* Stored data
▶

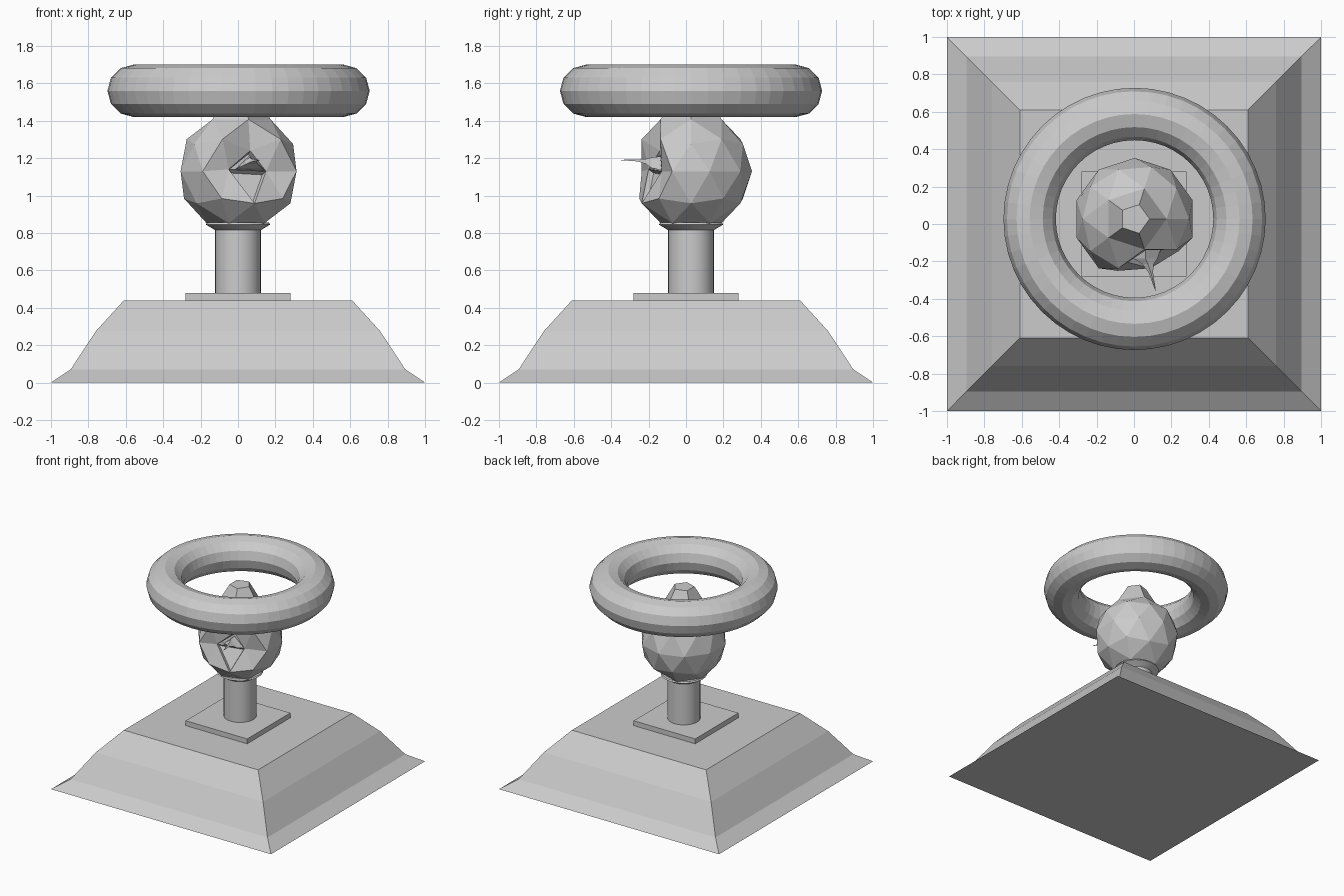
import bpy, bmesh, math
from mathutils import Vector

if "Cube" in bpy.data.objects:
    bpy.data.objects.remove(bpy.data.objects["Cube"])

CY = 0.027      # stem, ball and ring sit slightly behind centre


def finish(bm, name, smooth=False):
    bmesh.ops.recalc_face_normals(bm, faces=bm.faces[:])
    me = bpy.data.meshes.new(name)
    bm.to_mesh(me)
    bm.free()
    ob = bpy.data.objects.new(name, me)
    bpy.context.collection.objects.link(ob)
    if smooth:
        bpy.ops.object.select_all(action='DESELECT')
        ob.select_set(True)
        bpy.context.view_layer.objects.active = ob
        bpy.ops.object.shade_smooth_by_angle(angle=math.radians(30))
    return ob


def loft(name, rings, smooth=False):
    """Closed skin through rings of points, capped at both ends."""
    bm = bmesh.new()
    vs = [[bm.verts.new(p) for p in r] for r in rings]
    n = len(vs[0])
    for a, b in zip(vs, vs[1:]):
        for i in range(n):
            bm.faces.new((a[i], a[(i + 1) % n], b[(i + 1) % n], b[i]))
    bm.faces.new(vs[0][::-1])
    bm.faces.new(vs[-1])
    return finish(bm, name, smooth)


def square(h, z):
    return [(-h, -h, z), (h, -h, z), (h, h, z), (-h, h, z)]


def circle(r, z, n=32):
    return [(r * math.cos(2 * math.pi * i / n), CY + r * math.sin(2 * math.pi * i / n), z)
            for i in range(n)]


# stepped square base and thin plate
loft("base", [square(1, 0), square(.895, .07), square(.76, .275), square(.61, .44)])
loft("plate", [square(.28, .435), square(.28, .48)])

# stem and flared collar
loft("stem", [circle(.122, .475), circle(.122, .83)], True)
loft("collar", [circle(.122, .815), circle(.172, .845), circle(.165, .855)], True)

# faceted ball with raised top and a dented front
R, C = .326, Vector((.003, CY, 1.13))
bm = bmesh.new()
bmesh.ops.create_icosphere(bm, subdivisions=2, radius=R)
bmesh.ops.translate(bm, verts=bm.verts[:], vec=C)


def vert(d):
    return min(bm.verts, key=lambda v: (v.co - (C + Vector(d) * R)).length)


inner = [vert((0, -1, 0)), vert((.588, -.809, 0)), vert((.276, -.85, .447))]
low = vert((.263, -.809, -.526))
for v, co in zip(inner, [(-.05, -.20, 1.14), (.15, -.13, 1.13), (.065, -.14, 1.24)]):
    v.co = co

# sunken panels around the spike
for a, b, c in [inner, (inner[0], inner[1], low)]:
    face = next(f for f in bm.faces if {a, b, c} == set(f.verts))
    bmesh.ops.inset_individual(bm, faces=[face], thickness=.015, depth=-.03)

# pentagonal knob on the top
bmesh.ops.dissolve_verts(bm, verts=[vert((0, 0, 1))])
top = max(bm.faces, key=lambda f: f.calc_center_median().z)
top = bmesh.ops.extrude_discrete_faces(bm, faces=[top])["faces"][0]
for v in top.verts:
    v.co = (C.x + (v.co.x - C.x) * .47, CY + (v.co.y - CY) * .47, 1.56)
finish(bm, "ball")

# bent spike with a wide triangular foot
def tri(s, x, y, z):
    return [(x - .085 * s, y, z - .03 * s), (x + .085 * s, y, z - .03 * s), (x, y, z + .045 * s)]


loft("spike", [tri(1, .06, -.13, 1.165), tri(.75, .062, -.185, 1.17), tri(.35, .075, -.215, 1.18),
               tri(.14, .09, -.26, 1.187), tri(.02, .115, -.355, 1.19)])

# hovering ring
bpy.ops.mesh.primitive_torus_add(location=(.003, CY, 1.56), major_radius=.561, minor_radius=.14,
                                 major_segments=48, minor_segments=12)
bpy.context.object.name = "ring"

◀

* EXERCISE AIM
Please report only the count of lines in the entries above where the word "bmesh" appears.

* WRITTEN ANSWER
9